If someone asked how they would get started with intrusion detection. The first thing you would need to know whether they wanted to just detect threats or detect and block. An IDS or intrusion detection system is the ability to monitor if an intrusion has happened. This is considered a passive type of system. An IPS or intrusion prevention system extends the IDS by allowing it to not only detect but block detected attacks (Palo Alto Networks, 2016). These systems although very closely related are very different and understanding the benefits will be the first way of getting closer to selecting a appliance.
Also knowing if you needed an appliance to sit inline or outside the direct line of communication to your network is also important. IDS sit out of the direct line of communication while IPS sit directly inline. This matters greatly due to how the IPS will detect based off of rules like a firewall in reverse. Enterprise firewalls allow specific packets and deny everything else. IPS will see a packet and look down a list of rules to deny and then finally allow a packet.
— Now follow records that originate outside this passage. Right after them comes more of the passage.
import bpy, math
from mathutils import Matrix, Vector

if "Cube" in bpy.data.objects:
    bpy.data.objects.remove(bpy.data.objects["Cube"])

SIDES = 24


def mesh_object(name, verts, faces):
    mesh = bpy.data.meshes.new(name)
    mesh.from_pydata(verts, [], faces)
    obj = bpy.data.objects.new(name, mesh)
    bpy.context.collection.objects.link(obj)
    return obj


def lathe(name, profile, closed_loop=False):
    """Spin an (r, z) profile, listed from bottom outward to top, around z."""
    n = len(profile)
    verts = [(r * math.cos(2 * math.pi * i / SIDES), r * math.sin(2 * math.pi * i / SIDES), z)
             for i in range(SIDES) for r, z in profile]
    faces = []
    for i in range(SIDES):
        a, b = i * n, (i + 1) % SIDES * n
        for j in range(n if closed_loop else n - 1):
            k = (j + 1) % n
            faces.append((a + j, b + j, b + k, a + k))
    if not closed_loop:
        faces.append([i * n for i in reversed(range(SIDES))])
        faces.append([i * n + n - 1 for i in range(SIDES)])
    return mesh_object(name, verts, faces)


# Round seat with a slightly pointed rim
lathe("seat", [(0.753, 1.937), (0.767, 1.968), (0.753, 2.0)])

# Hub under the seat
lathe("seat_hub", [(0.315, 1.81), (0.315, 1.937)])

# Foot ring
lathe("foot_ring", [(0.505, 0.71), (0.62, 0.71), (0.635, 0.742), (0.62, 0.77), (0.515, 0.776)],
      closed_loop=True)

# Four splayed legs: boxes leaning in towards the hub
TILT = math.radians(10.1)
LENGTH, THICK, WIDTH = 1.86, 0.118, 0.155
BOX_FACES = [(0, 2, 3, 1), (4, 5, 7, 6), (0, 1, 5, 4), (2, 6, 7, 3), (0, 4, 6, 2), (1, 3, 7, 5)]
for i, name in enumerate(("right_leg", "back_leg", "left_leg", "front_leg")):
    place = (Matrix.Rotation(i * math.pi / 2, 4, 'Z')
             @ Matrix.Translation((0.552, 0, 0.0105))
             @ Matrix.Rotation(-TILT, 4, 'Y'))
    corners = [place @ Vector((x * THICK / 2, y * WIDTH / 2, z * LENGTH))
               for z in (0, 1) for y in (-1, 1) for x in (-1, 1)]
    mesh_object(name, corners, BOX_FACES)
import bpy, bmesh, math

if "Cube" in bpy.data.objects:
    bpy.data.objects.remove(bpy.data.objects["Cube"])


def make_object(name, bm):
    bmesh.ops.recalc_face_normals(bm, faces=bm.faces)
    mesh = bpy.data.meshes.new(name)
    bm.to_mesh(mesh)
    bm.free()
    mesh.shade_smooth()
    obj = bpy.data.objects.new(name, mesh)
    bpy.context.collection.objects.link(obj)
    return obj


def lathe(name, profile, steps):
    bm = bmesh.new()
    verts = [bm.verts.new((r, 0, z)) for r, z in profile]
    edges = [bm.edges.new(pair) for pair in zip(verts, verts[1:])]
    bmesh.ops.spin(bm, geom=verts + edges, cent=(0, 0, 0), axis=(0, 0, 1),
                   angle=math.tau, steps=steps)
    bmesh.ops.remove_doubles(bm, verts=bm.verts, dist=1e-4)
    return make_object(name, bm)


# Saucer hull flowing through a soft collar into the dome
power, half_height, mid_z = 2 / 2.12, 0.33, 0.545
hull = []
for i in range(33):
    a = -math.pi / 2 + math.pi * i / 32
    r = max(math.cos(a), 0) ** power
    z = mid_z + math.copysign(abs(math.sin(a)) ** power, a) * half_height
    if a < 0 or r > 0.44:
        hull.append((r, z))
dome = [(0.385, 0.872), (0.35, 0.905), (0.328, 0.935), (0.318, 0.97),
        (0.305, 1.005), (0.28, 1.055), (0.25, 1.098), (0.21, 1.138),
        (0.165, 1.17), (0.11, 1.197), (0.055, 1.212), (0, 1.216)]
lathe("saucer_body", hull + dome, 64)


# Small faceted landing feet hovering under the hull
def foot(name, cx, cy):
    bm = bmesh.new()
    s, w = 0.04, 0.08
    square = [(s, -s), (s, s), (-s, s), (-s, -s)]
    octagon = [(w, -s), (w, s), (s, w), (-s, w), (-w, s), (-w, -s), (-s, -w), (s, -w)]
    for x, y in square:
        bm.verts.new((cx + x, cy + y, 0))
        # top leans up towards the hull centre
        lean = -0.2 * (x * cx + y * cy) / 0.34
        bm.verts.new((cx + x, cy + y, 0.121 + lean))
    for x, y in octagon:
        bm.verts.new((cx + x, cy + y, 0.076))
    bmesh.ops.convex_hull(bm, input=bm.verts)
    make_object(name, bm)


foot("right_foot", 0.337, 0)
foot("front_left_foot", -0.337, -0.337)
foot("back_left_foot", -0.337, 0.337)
An IDS will look at specific points in the network. You can compare the IDS to a protocol analyzer that returns excruciating amounts of detailed information about a network given the security engineer more granular visibility (Snyder, n.d.).
My recommendation would be to stay away from the hybrid appliances that combine the two concepts of IPS and firewall. Unless you’re only trying to protect a small set of computers on a network much like a small branch office. An IDS will allow you to have more visibility while the IPS gives more control overall.
Top 3 Free IDS Software Applications
Palo Alto Networks. (2016). Retrieved from https://www.paloaltonetworks.com/documentation/glossary/what-is-an-intrusion-detection-system-ids
Snyder, J.Retrieved from http://searchsecurity.techtarget.com/Do-you-need-an-IDS-or-IPS-or-both
Vacca, J. R. (2013). Computer and information security handbook. Amsterdam: Morgan Kaufmann Publishers is an imprint of Elsevier.